### Task to complete
The entries that follow must be given again exactly, with no pictures kept.

(Dataset entries)
- - -
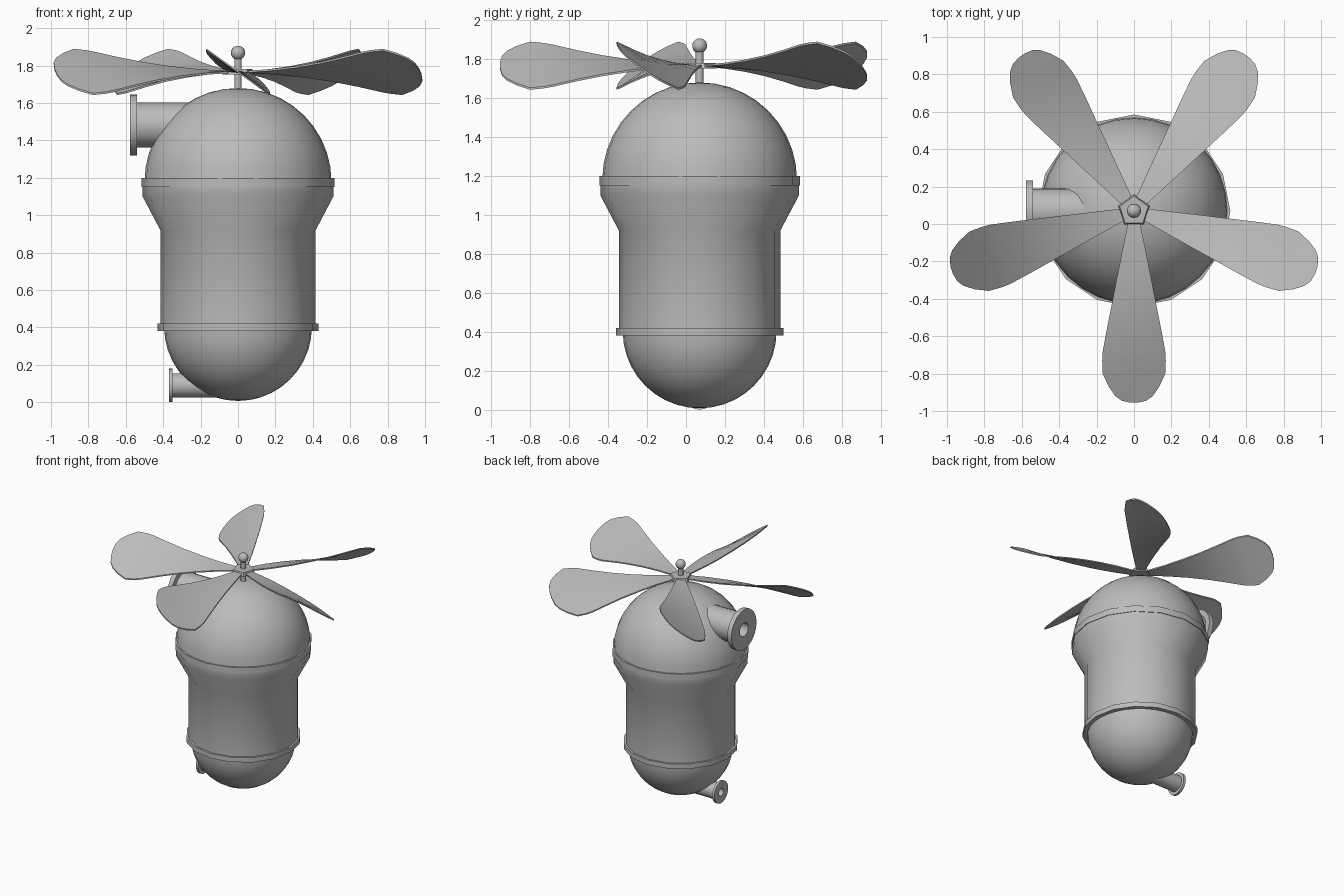
import bpy, bmesh, math
from mathutils import Vector, Matrix

if "Cube" in bpy.data.objects:
    bpy.data.objects.remove(bpy.data.objects["Cube"])

CY = 0.07          # body axis offset in y
grey = bpy.data.materials.new("mid_grey")
grey.diffuse_color = (0.5, 0.5, 0.5, 1)
grey.use_nodes = True
grey.node_tree.nodes["Principled BSDF"].inputs["Base Color"].default_value = grey.diffuse_color


def finish(bm, name, angle=35, smooth=True):
    bmesh.ops.remove_doubles(bm, verts=bm.verts, dist=1e-5)
    bmesh.ops.recalc_face_normals(bm, faces=bm.faces)
    me = bpy.data.meshes.new(name)
    bm.to_mesh(me)
    bm.free()
    me.materials.append(grey)
    ob = bpy.data.objects.new(name, me)
    bpy.context.collection.objects.link(ob)
    if smooth:
        bpy.ops.object.select_all(action='DESELECT')
        ob.select_set(True)
        bpy.context.view_layer.objects.active = ob
        bpy.ops.object.shade_smooth_by_angle(angle=math.radians(angle))
    return ob


def lathe(name, profile, sides, matrix=None, closed=False, angle=35):
    """Spin (radius, height) points around z, then place with the matrix."""
    bm = bmesh.new()
    rows = [[bm.verts.new((r * math.cos(2 * math.pi * i / sides),
                           r * math.sin(2 * math.pi * i / sides), h))
             for i in range(sides)] for r, h in profile]
    pairs = list(zip(rows, rows[1:])) + ([(rows[-1], rows[0])] if closed else [])
    for a, b in pairs:
        for i in range(sides):
            j = (i + 1) % sides
            bm.faces.new((a[i], a[j], b[j], b[i]))
    bm.transform(matrix or Matrix.Translation((0, CY, 0)))
    return finish(bm, name, angle)


def arc(r, z, sign, n=10):
    return [(r * math.cos(math.pi / 2 * i / n), z + sign * r * math.sin(math.pi / 2 * i / n))
            for i in range(n + 1)]


# Tank: domes, flared wall and two raised bands
lathe("top_dome", arc(0.5, 1.18, 1), 32)
lathe("bottom_dome", arc(0.395, 0.402, -1), 32)
lathe("tank_wall", [(0.39, 0.4), (0.415, 0.4), (0.415, 0.92), (0.51, 1.10),
                    (0.51, 1.17), (0.48, 1.17)], 16)
lathe("upper_band", [(0.47, 1.15), (0.515, 1.15), (0.515, 1.2), (0.47, 1.2)], 16, closed=True)
lathe("lower_band", [(0.37, 0.38), (0.43, 0.38), (0.43, 0.42), (0.37, 0.42)], 16, closed=True)


# Side pipes with flange and bore
def pipe(name, z, r, fr, bore, x_end, x_in, thick):
    m = Matrix.Translation((0, CY, z)) @ Matrix.Rotation(-math.pi / 2, 4, 'Y')
    lathe(name, [(0.0, x_in), (r, x_in), (r, x_end - thick), (fr, x_end - thick),
                 (fr, x_end), (bore, x_end), (bore, x_end - 0.15), (0.0, x_end - 0.15)],
          24, m)


pipe("upper_pipe", 1.482, 0.12, 0.163, 0.055, 0.577, 0.2, 0.038)
pipe("lower_pipe", 0.09, 0.065, 0.09, 0.031, 0.37, 0.08, 0.02)

# Propeller shaft, knob and five-sided hub
lathe("shaft", [(0, 1.66), (0.02, 1.66), (0.02, 1.85), (0, 1.85)], 12)
lathe("knob", [(0.038 * math.sin(math.pi * i / 10), 1.868 - 0.038 * math.cos(math.pi * i / 10))
               for i in range(11)], 16)
bm = bmesh.new()
bmesh.ops.create_cone(bm, cap_ends=True, segments=5, radius1=0.09, radius2=0.08, depth=0.03)
bm.verts.ensure_lookup_table()
ang = math.atan2(bm.verts[0].co.y, bm.verts[0].co.x)
bm.transform(Matrix.Translation((0, CY, 1.766)) @ Matrix.Rotation(math.pi / 2 - ang, 4, 'Z'))
finish(bm, "hub", smooth=False)

# Twisted blades: (distance from axis, half width)
BLADE = [(0.07, 0.034), (0.2, 0.06), (0.35, 0.09), (0.5, 0.119), (0.63, 0.145),
         (0.75, 0.167), (0.80, 0.17), (0.87, 0.167), (0.94, 0.135), (0.99, 0.1),
         (1.015, 0.065), (1.025, 0.02)]
for k in range(5):
    a = math.radians(-90 + 72 * k)
    out = Vector((math.cos(a), math.sin(a), 0))
    side = Vector((-math.sin(a), math.cos(a), 0))
    bm = bmesh.new()
    layers = []
    for dz in (0.005, -0.005):
        layers.append([[bm.verts.new(out * r + side * w * s +
                                     Vector((0, CY, 1.766 + dz - w * s * min(0.82 * r, 0.71))))
                        for s in (-1, 0, 1)] for r, w in BLADE])
    top, low = layers
    n = len(BLADE)
    for g in layers:
        for i in range(n - 1):
            for j in range(2):
                bm.faces.new((g[i][j], g[i + 1][j], g[i + 1][j + 1], g[i][j + 1]))
    for i in range(n - 1):
        for j in (0, 2):
            bm.faces.new((top[i][j], top[i + 1][j], low[i + 1][j], low[i][j]))
    for i in (0, n - 1):
        for j in range(2):
            bm.faces.new((top[i][j], top[i][j + 1], low[i][j + 1], low[i][j]))
    finish(bm, "blade_%d" % (k + 1))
- - -
### Expected output
import bpy, bmesh, math
from mathutils import Vector, Matrix

if "Cube" in bpy.data.objects:
    bpy.data.objects.remove(bpy.data.objects["Cube"])

CY = 0.07          # body axis offset in y
grey = bpy.data.materials.new("mid_grey")
grey.diffuse_color = (0.5, 0.5, 0.5, 1)
grey.use_nodes = True
grey.node_tree.nodes["Principled BSDF"].inputs["Base Color"].default_value = grey.diffuse_color


def finish(bm, name, angle=35, smooth=True):
    bmesh.ops.remove_doubles(bm, verts=bm.verts, dist=1e-5)
    bmesh.ops.recalc_face_normals(bm, faces=bm.faces)
    me = bpy.data.meshes.new(name)
    bm.to_mesh(me)
    bm.free()
    me.materials.append(grey)
    ob = bpy.data.objects.new(name, me)
    bpy.context.collection.objects.link(ob)
    if smooth:
        bpy.ops.object.select_all(action='DESELECT')
        ob.select_set(True)
        bpy.context.view_layer.objects.active = ob
        bpy.ops.object.shade_smooth_by_angle(angle=math.radians(angle))
    return ob


def lathe(name, profile, sides, matrix=None, closed=False, angle=35):
    """Spin (radius, height) points around z, then place with the matrix."""
    bm = bmesh.new()
    rows = [[bm.verts.new((r * math.cos(2 * math.pi * i / sides),
                           r * math.sin(2 * math.pi * i / sides), h))
             for i in range(sides)] for r, h in profile]
    pairs = list(zip(rows, rows[1:])) + ([(rows[-1], rows[0])] if closed else [])
    for a, b in pairs:
        for i in range(sides):
            j = (i + 1) % sides
            bm.faces.new((a[i], a[j], b[j], b[i]))
    bm.transform(matrix or Matrix.Translation((0, CY, 0)))
    return finish(bm, name, angle)


def arc(r, z, sign, n=10):
    return [(r * math.cos(math.pi / 2 * i / n), z + sign * r * math.sin(math.pi / 2 * i / n))
            for i in range(n + 1)]


# Tank: domes, flared wall and two raised bands
lathe("top_dome", arc(0.5, 1.18, 1), 32)
lathe("bottom_dome", arc(0.395, 0.402, -1), 32)
lathe("tank_wall", [(0.39, 0.4), (0.415, 0.4), (0.415, 0.92), (0.51, 1.10),
                    (0.51, 1.17), (0.48, 1.17)], 16)
lathe("upper_band", [(0.47, 1.15), (0.515, 1.15), (0.515, 1.2), (0.47, 1.2)], 16, closed=True)
lathe("lower_band", [(0.37, 0.38), (0.43, 0.38), (0.43, 0.42), (0.37, 0.42)], 16, closed=True)


# Side pipes with flange and bore
def pipe(name, z, r, fr, bore, x_end, x_in, thick):
    m = Matrix.Translation((0, CY, z)) @ Matrix.Rotation(-math.pi / 2, 4, 'Y')
    lathe(name, [(0.0, x_in), (r, x_in), (r, x_end - thick), (fr, x_end - thick),
                 (fr, x_end), (bore, x_end), (bore, x_end - 0.15), (0.0, x_end - 0.15)],
          24, m)


pipe("upper_pipe", 1.482, 0.12, 0.163, 0.055, 0.577, 0.2, 0.038)
pipe("lower_pipe", 0.09, 0.065, 0.09, 0.031, 0.37, 0.08, 0.02)

# Propeller shaft, knob and five-sided hub
lathe("shaft", [(0, 1.66), (0.02, 1.66), (0.02, 1.85), (0, 1.85)], 12)
lathe("knob", [(0.038 * math.sin(math.pi * i / 10), 1.868 - 0.038 * math.cos(math.pi * i / 10))
               for i in range(11)], 16)
bm = bmesh.new()
bmesh.ops.create_cone(bm, cap_ends=True, segments=5, radius1=0.09, radius2=0.08, depth=0.03)
bm.verts.ensure_lookup_table()
ang = math.atan2(bm.verts[0].co.y, bm.verts[0].co.x)
bm.transform(Matrix.Translation((0, CY, 1.766)) @ Matrix.Rotation(math.pi / 2 - ang, 4, 'Z'))
finish(bm, "hub", smooth=False)

# Twisted blades: (distance from axis, half width)
BLADE = [(0.07, 0.034), (0.2, 0.06), (0.35, 0.09), (0.5, 0.119), (0.63, 0.145),
         (0.75, 0.167), (0.80, 0.17), (0.87, 0.167), (0.94, 0.135), (0.99, 0.1),
         (1.015, 0.065), (1.025, 0.02)]
for k in range(5):
    a = math.radians(-90 + 72 * k)
    out = Vector((math.cos(a), math.sin(a), 0))
    side = Vector((-math.sin(a), math.cos(a), 0))
    bm = bmesh.new()
    layers = []
    for dz in (0.005, -0.005):
        layers.append([[bm.verts.new(out * r + side * w * s +
                                     Vector((0, CY, 1.766 + dz - w * s * min(0.82 * r, 0.71))))
                        for s in (-1, 0, 1)] for r, w in BLADE])
    top, low = layers
    n = len(BLADE)
    for g in layers:
        for i in range(n - 1):
            for j in range(2):
                bm.faces.new((g[i][j], g[i + 1][j], g[i + 1][j + 1], g[i][j + 1]))
    for i in range(n - 1):
        for j in (0, 2):
            bm.faces.new((top[i][j], top[i + 1][j], low[i + 1][j], low[i][j]))
    for i in (0, n - 1):
        for j in range(2):
            bm.faces.new((top[i][j], top[i][j + 1], low[i][j + 1], low[i][j]))
    finish(bm, "blade_%d" % (k + 1))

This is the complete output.